Diego Netto, a member of the Sharks in Plano West Senior High School’s 2007 production of West Side Story, is better known for co-founding Booster, a multimillion-dollar fuel service company that brings the gas to your car. The concept—brought to life with the help
of Ross Perot Jr.’s AllianceTexas incubator—is simple: small tanker trucks deliver fuel directly to your car. There is no charge for the service, and gas rates are comparable to, if not cheaper than, the pump. They will also clean your windshield, inflate your tires, and replace your wiper blades upon request. How it works: Currently the service is limited to corporate parking lots and retail locations—places with a sufficient density of vehicles to make the service cost-effective, such as Frito-Lay, Fossil, and UTD. If your company is signed up, all you need to do is download the app and indicate when you’re ready to fill up. Booster CEO Frank Mycroft says the company hopes to expand to more locations in the area and, eventually, move beyond fuel. “I think the future that we get excited about is things getting delivered to a mobile address, a location that is convenient for you, convenient for the delivery provider, and more secure, more efficient,” he says. “For us, that’s a car. I can deliver things to your trunk almost as easily as
I could to your fuel door.”
It took two Dallas businesswomen comparing the sad state of their manicures on a flight to San Francisco for inspiration to strike. Amber Venz Box, co-founder of rewardStyle, and Whitney Wolfe Herd, founder of Bumble, didn’t have the time or inclination to spend hours in the salon every week. But they wanted to look polished and professional. If you can’t bring the CEO to the pedicure chair, they figured, why not take the pedicure to the CEO? Or the stay-at-home dad. Or the mom-to-be. Or anyone, really, who would prefer to have the salon come to them. How it works: Select the services you would like (anything from a basic pedicure to a gel manicure), and enter your service location. A vetted technician (aka Cherry Pro) armed with a selection of Essie polishes will meet you there. All treatments are waterless, but you will need an accessible electrical outlet for gel treatments. Basic services start at $30.

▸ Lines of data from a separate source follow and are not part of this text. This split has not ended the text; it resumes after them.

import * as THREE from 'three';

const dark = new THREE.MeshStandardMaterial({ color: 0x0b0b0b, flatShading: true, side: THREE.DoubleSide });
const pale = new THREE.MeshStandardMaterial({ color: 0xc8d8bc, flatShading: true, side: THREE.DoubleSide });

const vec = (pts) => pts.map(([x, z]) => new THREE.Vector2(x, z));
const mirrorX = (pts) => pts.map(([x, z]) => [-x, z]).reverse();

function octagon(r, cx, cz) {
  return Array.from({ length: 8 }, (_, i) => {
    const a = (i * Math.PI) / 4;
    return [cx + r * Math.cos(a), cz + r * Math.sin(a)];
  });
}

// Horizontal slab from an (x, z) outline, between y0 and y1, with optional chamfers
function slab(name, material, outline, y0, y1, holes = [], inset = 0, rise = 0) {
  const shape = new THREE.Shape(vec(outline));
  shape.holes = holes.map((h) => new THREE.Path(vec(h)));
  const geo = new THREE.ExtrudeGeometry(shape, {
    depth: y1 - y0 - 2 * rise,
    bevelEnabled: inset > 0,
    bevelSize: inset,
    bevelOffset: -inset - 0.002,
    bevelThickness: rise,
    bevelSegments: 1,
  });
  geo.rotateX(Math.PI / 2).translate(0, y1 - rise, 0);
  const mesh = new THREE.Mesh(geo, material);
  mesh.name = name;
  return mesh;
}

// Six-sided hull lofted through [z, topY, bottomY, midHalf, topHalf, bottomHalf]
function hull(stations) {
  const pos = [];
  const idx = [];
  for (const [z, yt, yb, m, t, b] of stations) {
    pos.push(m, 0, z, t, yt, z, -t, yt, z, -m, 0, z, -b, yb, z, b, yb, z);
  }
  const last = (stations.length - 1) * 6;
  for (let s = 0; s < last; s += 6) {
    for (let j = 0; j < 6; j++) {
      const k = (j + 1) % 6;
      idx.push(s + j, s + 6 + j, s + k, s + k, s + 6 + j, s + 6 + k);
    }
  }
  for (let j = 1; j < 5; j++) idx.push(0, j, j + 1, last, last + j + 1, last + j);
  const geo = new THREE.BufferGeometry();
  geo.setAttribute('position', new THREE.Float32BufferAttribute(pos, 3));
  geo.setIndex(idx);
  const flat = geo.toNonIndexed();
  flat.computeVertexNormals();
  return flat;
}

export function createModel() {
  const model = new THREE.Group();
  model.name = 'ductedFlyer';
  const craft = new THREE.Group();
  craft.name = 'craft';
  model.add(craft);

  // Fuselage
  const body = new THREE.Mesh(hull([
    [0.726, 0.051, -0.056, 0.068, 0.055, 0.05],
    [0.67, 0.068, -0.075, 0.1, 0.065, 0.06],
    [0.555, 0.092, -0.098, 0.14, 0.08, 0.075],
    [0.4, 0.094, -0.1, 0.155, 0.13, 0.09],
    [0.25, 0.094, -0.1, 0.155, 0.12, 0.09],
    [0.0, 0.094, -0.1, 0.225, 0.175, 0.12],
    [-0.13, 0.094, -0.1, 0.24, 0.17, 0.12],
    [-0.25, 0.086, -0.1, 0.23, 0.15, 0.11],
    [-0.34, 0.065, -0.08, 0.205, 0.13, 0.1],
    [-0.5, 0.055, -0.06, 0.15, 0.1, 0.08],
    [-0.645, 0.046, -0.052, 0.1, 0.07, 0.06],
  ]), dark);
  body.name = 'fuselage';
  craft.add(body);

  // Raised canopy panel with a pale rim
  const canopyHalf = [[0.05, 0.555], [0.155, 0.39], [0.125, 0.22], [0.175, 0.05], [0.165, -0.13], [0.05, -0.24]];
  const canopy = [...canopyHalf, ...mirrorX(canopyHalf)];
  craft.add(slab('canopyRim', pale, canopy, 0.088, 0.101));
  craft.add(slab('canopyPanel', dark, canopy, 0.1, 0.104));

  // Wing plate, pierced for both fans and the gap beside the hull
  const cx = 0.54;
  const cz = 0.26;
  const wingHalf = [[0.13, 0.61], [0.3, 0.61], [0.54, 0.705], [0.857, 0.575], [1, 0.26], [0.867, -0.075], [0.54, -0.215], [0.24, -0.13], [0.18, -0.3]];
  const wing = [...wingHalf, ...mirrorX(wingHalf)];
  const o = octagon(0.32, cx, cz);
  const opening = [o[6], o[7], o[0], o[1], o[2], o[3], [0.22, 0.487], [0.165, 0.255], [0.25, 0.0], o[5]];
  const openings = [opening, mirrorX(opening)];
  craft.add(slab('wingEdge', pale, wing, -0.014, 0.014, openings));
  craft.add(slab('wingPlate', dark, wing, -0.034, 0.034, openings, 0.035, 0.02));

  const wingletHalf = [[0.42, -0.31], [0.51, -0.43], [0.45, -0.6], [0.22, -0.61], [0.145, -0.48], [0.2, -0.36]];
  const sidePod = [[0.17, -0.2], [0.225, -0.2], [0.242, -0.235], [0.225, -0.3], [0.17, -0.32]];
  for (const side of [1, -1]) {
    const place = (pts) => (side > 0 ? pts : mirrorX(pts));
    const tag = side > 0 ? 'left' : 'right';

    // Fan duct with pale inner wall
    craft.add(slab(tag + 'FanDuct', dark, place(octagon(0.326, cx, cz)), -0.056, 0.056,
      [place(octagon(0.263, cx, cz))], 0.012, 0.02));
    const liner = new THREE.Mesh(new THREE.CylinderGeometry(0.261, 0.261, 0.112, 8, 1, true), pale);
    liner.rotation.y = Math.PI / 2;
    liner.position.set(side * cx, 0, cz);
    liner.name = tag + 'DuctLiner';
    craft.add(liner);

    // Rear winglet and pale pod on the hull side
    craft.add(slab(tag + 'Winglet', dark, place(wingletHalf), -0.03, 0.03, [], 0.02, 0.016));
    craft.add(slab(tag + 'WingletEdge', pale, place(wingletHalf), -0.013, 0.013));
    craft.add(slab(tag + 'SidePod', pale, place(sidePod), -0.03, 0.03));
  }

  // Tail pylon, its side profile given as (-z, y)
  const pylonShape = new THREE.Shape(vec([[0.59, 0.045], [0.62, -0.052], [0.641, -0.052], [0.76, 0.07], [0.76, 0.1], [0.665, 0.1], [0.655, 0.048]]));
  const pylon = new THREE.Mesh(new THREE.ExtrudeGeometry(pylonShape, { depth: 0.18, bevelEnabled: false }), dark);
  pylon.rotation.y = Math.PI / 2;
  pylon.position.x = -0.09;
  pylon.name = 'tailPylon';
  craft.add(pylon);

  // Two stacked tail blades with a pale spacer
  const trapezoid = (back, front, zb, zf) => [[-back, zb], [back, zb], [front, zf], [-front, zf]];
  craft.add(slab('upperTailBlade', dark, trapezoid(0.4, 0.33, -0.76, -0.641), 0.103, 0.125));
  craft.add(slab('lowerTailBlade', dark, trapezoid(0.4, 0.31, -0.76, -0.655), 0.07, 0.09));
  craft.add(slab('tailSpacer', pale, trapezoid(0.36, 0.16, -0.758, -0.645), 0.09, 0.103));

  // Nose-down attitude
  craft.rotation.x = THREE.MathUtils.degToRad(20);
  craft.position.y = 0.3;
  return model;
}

It has happened to all of us. You get to the checkout line at Ikea with the single blue bag full of drawer separators you came for, only to be faced with an irresistible display of patio recliners. Or, while driving around Kessler Park in your Prius scouting yard sales for vintage Champagne coupes, you come across the perfect armoire for the guest bedroom. For Brenda Stoner, CEO of Pickup, that moment happened in a Costco parking lot. She realized sometimes you need to move something on short notice, and it would help to have an extra pair of hands (aka a Good Guy) and a pickup truck. How it works: The Addison-based service, which has since expanded nationwide, uses screened drivers and insures up to $20,000 of users’ goods. Standard delivery within 10 miles (no stairs) starts at $49 for one Good Guy and $98 for two Good Guys.
This app was born on Broadway, the product of two producers and friends. But it just arrived in Dallas earlier this year, and already all of the major players—and plenty of supporting ones—have signed on. Here you’ll find discounted tickets for the AT&T Performing Arts Center, Dallas Theater Center, Casa Mañana, Kitchen Dog Theater, Stage West, Theatre Three, Dallas Opera, Dallas Symphony Orchestra, The Cliburn, even Turtle Creek Chorale. How it works: You can order tickets up to 30 days in advance, but the best part is the rush option for exclusive $20 day-of tickets. In the morning, check your app for the daily special. When you share a post about the show on social media, access for the discounted tickets will be unlocked.
The recently released OurDallas app is intended to serve as the new front door to all of the city’s apps, and specifically as an upgrade to the former Dallas 311 app, which was plagued by issues with the map function and only covered 18 of the most common service request issues. Now you can request assistance with anything from stray dogs to graffiti to your neighbor’s high weeds. How it works: If you register and create an account, the city will email you updates about your service requests and send you reminders about such things as bulk pickup dates. They are also working with the technology provider to utilize AI, so that hopefully one day you’ll be able to take a photo of a pothole and the city will be able to find it and fill it.
Long gone are the days of teenagers roaming the neighborhood with a lawn mower or a squeegee to earn extra gas money. Dallas dads Scott Bennett and Ronen Akiva figured there was a more efficient way to give their kids, and other equally busy high school students, an opportunity to earn cash doing odd jobs in their free time. How it works: Services include tutoring, dog walking, plant watering, and garage cleaning. It’s not a babysitting service—sponsors are required to be on location—but talented teens can help your kids with sports, music, and art. They can even set up your wifi or help you figure out how to get apps on your smartphone. Skratch is currently available in more than 70 ZIP codes in the Dallas area. Service fees range from $12.50 to $15 per hour.